- PROBLEM DESCRIPTION:
The job is to find each line of the records below that includes the word "math" and copy it.

- Items from a dataset:
• • • • • • •
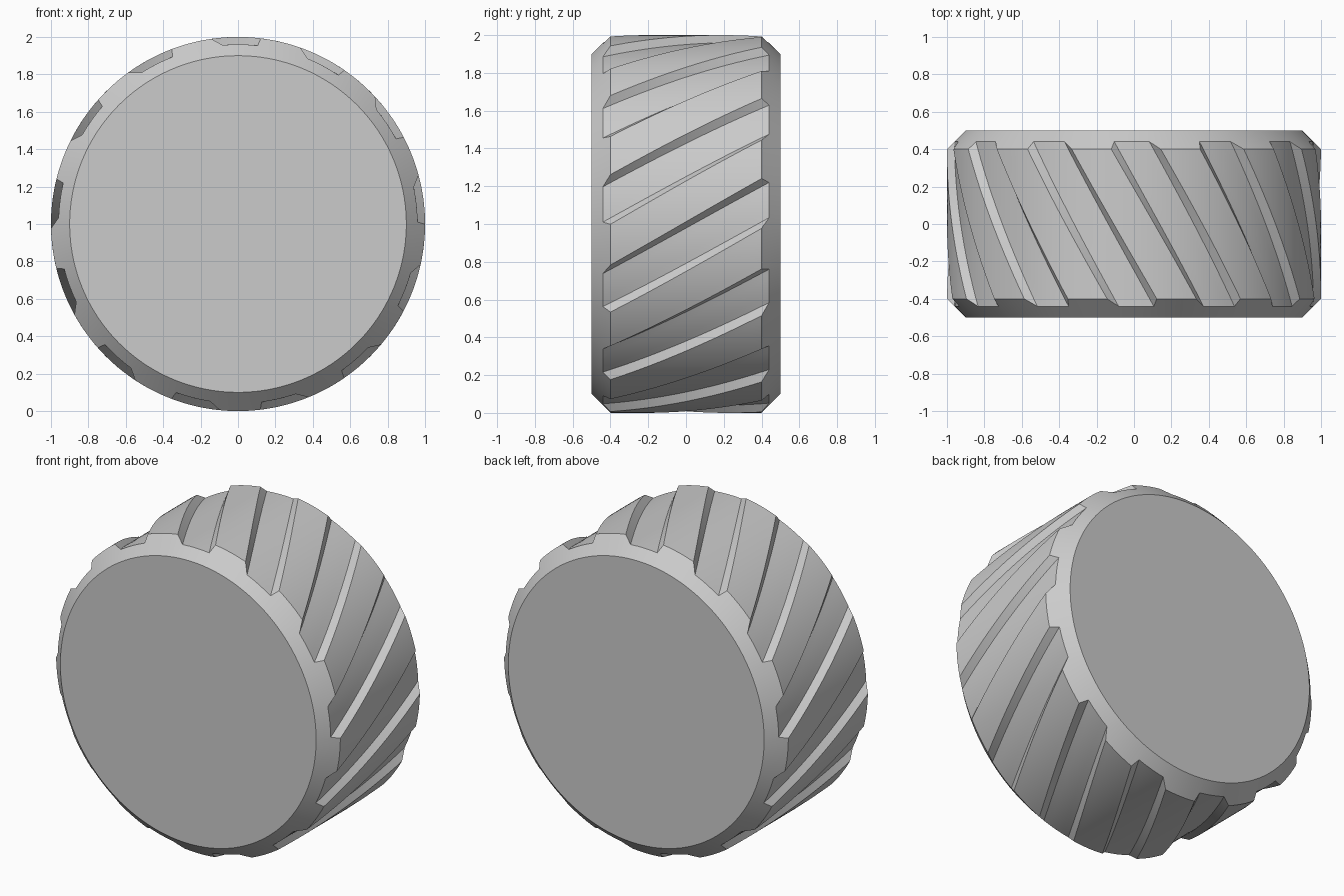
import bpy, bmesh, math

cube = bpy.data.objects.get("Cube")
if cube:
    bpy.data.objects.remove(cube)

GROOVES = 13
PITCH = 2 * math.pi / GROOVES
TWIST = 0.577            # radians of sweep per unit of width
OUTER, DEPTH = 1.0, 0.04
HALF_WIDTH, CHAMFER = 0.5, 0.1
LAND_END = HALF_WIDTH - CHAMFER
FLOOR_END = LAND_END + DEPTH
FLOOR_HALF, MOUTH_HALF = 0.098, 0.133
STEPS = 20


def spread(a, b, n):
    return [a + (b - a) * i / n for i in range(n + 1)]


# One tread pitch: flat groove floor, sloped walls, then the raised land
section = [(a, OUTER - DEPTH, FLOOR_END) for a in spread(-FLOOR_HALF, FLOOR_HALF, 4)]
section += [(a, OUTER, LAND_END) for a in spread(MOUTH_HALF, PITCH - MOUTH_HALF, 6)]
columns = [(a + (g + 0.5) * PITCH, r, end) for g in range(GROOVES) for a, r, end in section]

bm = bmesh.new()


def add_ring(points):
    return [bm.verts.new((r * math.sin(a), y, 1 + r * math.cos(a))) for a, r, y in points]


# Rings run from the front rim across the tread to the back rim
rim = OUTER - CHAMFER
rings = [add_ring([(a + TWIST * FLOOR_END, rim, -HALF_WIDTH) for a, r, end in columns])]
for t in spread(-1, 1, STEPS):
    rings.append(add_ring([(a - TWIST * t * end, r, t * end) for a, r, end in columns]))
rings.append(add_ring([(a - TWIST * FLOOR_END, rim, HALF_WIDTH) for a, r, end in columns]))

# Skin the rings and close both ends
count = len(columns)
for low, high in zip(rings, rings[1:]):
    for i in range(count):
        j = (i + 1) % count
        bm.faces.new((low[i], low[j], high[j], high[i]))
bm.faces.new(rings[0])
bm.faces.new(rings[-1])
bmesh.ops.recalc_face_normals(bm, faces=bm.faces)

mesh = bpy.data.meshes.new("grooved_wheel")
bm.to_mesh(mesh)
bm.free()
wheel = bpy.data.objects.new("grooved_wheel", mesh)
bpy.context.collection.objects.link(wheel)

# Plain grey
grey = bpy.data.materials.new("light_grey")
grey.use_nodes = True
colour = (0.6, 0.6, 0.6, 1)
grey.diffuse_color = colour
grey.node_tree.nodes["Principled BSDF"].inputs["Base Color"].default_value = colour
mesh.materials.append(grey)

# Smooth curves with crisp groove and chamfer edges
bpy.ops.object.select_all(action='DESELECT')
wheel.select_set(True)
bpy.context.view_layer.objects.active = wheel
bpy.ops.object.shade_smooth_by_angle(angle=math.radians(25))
• • • • • • •
- TASK RESPONSE:
import bpy, bmesh, math
PITCH = 2 * math.pi / GROOVES
    return [bm.verts.new((r * math.sin(a), y, 1 + r * math.cos(a))) for a, r, y in points]
bpy.ops.object.shade_smooth_by_angle(angle=math.radians(25))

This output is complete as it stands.